China’s “Heavenly Palace” Space Station Module Due to Launch in 2011
China will soon have an outpost in space. The government has announced that its first unmanned space module, the Tiangong-1 (or “The Heavenly Palace”), will be launched next year.
The module will serve as a docking station for other aircraft before being transformed into a permanent taikonaut residence and space lab within two years of the launch [Nature blog]. It was originally due to launch this year, but now will see flight only late in 2011, due to technical reasons, Chinese officials said.
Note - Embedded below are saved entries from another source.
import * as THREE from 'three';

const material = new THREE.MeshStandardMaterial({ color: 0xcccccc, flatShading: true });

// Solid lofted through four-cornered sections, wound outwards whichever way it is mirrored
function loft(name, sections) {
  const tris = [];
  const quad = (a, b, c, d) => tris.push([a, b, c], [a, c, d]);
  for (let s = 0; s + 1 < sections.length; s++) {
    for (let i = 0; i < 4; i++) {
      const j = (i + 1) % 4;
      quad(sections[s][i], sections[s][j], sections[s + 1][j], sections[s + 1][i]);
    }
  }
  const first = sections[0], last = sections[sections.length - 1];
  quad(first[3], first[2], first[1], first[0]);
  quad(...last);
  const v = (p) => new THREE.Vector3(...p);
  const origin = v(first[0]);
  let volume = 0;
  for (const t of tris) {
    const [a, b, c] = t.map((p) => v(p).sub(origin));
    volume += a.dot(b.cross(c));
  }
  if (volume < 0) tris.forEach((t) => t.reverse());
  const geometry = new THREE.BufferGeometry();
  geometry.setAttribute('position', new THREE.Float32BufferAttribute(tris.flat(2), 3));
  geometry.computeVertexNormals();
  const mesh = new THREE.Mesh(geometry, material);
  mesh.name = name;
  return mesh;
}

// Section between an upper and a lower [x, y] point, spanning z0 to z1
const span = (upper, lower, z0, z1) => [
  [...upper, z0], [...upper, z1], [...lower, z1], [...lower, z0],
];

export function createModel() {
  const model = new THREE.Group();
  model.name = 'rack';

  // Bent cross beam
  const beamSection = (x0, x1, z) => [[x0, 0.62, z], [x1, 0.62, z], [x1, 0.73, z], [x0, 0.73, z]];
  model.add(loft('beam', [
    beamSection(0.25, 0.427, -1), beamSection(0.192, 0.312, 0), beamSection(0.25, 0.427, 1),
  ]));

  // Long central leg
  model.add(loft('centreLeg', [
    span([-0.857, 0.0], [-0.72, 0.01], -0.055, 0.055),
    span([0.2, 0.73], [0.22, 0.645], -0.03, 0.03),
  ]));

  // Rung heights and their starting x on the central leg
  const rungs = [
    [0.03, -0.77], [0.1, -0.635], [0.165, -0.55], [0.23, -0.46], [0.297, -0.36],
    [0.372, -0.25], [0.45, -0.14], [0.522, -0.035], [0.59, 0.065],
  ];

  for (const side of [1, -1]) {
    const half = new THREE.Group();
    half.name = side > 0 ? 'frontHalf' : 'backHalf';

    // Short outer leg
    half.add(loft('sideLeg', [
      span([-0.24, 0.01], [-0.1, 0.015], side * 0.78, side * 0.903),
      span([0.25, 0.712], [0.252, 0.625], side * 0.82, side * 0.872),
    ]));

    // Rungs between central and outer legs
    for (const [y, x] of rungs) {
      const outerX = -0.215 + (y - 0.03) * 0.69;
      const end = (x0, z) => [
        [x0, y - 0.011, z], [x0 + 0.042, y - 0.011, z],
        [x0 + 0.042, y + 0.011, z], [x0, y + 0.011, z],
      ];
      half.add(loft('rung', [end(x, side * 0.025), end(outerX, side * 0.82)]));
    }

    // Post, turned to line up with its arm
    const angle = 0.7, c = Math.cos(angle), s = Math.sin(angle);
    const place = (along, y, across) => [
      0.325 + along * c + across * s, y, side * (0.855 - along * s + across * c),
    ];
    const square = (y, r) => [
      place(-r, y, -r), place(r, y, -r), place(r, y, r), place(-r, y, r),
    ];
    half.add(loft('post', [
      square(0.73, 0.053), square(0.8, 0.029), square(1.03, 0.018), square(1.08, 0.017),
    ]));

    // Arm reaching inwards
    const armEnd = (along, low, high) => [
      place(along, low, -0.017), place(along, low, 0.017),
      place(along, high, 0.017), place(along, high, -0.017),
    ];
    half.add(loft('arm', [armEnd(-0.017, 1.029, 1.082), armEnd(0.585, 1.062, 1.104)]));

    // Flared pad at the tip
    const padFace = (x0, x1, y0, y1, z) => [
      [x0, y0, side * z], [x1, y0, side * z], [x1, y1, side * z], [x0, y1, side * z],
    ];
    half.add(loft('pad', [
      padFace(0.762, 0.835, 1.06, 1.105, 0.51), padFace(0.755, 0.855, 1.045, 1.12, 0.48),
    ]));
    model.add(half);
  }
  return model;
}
The Tiangong-1 is expected to be 30 feet long and capable of housing three taikonauts; future missions will add other modules to construct a larger Chinese space station.
The Tiangong-1 design, unveiled in a nationally televised broadcast on last year’s Chinese New Year, includes a large module with docking system making up the forward half of the vehicle and a service module section with solar arrays and propellant tanks making up the aft [SPACE.com]. The Tiangong-1 is expected to dock the unmanned Shenzhou 8 spacecraft first to test the robotic docking systems before hosting the manned Shenzhou 9 and 10 spacecraft, which are both expected to carry two or three taikonauts into space.
China’s other space plans include launching a second lunar probe in October in preparation for an unmanned moon landing by the end of 2012. A possible manned lunar mission has also been proposed — with a target date of 2017 — putting China in the forefront of a tightening Asian space race involving India, Japan and South Korea [Associated Press].
China has insisted that its space programs are for peaceful purposes only. However, the head of the Chinese Air Force, Gen. Xu Qiliang, appeared to have gone off-message when he said in November that international “military competition has shifted towards space” [The New York Times].